> **About this exercise**
Produce word for word the lines of the data below running from the one that has "0.66), (0.09,) * 3)" to the one that has "# Flag in the left hand", inclusive, and no others.

> **Input material**
.....
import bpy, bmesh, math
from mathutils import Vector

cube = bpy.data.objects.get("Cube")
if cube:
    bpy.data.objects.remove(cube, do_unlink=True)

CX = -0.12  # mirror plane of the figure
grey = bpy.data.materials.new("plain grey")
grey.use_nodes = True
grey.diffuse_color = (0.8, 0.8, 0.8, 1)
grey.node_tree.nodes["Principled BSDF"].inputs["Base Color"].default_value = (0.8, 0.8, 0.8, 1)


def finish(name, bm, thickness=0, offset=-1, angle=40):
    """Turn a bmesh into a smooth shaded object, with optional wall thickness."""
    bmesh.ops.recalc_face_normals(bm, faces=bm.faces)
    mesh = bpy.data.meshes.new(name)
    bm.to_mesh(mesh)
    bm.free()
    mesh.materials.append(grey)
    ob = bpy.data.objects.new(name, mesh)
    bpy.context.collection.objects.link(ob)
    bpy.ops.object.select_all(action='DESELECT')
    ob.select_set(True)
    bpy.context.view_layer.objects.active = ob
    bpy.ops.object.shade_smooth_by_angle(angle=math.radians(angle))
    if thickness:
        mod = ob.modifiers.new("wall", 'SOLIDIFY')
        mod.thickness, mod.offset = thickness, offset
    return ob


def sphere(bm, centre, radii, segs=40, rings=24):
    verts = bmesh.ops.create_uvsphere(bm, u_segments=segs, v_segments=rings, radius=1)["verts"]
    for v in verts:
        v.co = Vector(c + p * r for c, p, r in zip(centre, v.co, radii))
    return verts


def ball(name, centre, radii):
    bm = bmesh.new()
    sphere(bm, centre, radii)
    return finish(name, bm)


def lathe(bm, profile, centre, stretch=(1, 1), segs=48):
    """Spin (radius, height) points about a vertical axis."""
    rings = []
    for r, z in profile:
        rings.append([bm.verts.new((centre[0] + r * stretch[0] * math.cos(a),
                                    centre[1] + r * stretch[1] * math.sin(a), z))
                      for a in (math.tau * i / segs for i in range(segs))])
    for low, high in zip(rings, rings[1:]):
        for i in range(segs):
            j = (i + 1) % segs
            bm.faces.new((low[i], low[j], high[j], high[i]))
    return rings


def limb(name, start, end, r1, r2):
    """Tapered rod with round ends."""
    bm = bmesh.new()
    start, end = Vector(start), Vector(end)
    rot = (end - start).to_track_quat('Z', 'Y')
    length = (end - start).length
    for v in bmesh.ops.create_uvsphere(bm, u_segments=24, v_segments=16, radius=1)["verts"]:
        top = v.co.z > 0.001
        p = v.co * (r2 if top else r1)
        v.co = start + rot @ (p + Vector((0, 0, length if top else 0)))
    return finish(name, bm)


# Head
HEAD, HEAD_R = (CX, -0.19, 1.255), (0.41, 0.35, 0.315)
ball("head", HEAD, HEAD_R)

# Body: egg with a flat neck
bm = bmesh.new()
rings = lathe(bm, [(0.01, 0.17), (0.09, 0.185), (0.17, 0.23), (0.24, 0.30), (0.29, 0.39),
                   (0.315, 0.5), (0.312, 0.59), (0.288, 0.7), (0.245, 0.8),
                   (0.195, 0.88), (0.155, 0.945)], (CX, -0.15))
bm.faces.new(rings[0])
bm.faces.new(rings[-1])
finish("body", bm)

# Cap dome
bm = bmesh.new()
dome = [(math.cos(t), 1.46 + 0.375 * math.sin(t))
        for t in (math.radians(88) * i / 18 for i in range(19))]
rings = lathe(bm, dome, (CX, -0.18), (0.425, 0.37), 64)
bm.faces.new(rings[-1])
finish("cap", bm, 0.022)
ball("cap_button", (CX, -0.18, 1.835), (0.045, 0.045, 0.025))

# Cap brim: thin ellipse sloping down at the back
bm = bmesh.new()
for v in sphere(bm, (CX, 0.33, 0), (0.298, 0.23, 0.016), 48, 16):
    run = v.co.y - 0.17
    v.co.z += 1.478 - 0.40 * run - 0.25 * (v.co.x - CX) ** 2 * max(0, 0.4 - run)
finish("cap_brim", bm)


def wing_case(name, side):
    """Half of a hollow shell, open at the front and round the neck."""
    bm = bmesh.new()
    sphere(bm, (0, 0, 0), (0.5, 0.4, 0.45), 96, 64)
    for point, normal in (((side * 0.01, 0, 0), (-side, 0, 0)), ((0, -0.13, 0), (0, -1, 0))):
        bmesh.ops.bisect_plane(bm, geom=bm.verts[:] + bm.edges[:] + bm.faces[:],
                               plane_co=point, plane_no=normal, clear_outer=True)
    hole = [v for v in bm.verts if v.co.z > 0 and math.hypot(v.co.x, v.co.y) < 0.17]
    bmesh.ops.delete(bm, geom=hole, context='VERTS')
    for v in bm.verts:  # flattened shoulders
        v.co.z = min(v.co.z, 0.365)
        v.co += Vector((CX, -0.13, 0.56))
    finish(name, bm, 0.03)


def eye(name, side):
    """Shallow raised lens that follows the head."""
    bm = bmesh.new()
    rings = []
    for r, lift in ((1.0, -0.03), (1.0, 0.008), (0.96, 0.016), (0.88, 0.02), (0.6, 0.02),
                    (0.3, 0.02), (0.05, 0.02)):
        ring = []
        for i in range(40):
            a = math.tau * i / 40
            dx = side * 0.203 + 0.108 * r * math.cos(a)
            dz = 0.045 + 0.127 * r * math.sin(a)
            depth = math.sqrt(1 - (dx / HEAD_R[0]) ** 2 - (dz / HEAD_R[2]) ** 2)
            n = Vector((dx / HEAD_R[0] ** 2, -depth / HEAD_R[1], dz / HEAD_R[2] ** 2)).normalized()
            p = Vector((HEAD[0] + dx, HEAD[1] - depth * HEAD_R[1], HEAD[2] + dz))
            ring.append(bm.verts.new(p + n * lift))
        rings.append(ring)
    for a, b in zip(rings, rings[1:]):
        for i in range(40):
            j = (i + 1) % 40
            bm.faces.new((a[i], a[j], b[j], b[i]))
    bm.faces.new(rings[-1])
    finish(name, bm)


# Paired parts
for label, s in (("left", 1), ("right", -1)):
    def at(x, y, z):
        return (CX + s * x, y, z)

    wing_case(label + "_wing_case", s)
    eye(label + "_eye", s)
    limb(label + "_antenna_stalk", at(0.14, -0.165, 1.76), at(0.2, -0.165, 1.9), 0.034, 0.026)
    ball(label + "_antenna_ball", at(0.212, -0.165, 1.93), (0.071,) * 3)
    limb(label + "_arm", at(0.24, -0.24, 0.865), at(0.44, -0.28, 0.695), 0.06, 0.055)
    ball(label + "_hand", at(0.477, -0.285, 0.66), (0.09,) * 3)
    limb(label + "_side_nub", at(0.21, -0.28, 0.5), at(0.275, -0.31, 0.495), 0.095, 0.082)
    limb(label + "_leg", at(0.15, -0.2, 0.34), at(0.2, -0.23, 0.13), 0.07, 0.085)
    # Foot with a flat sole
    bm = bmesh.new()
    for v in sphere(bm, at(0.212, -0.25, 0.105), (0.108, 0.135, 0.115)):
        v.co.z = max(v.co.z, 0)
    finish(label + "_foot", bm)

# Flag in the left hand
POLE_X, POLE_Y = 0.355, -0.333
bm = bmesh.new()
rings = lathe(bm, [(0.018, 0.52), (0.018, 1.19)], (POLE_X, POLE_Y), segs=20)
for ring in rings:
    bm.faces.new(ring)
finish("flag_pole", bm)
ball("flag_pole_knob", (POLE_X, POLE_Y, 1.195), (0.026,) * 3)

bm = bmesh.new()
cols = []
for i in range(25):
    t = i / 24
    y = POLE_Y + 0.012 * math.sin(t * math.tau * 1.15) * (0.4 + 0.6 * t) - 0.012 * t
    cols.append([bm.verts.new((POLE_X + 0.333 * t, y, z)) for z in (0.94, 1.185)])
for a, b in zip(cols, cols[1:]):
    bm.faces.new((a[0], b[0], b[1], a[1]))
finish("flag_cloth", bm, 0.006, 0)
.....
> **Response to the exercise**
    ball(label + "_hand", at(0.477, -0.285, 0.66), (0.09,) * 3)
    limb(label + "_side_nub", at(0.21, -0.28, 0.5), at(0.275, -0.31, 0.495), 0.095, 0.082)
    limb(label + "_leg", at(0.15, -0.2, 0.34), at(0.2, -0.23, 0.13), 0.07, 0.085)
    # Foot with a flat sole
    bm = bmesh.new()
    for v in sphere(bm, at(0.212, -0.25, 0.105), (0.108, 0.135, 0.115)):
        v.co.z = max(v.co.z, 0)
    finish(label + "_foot", bm)

# Flag in the left hand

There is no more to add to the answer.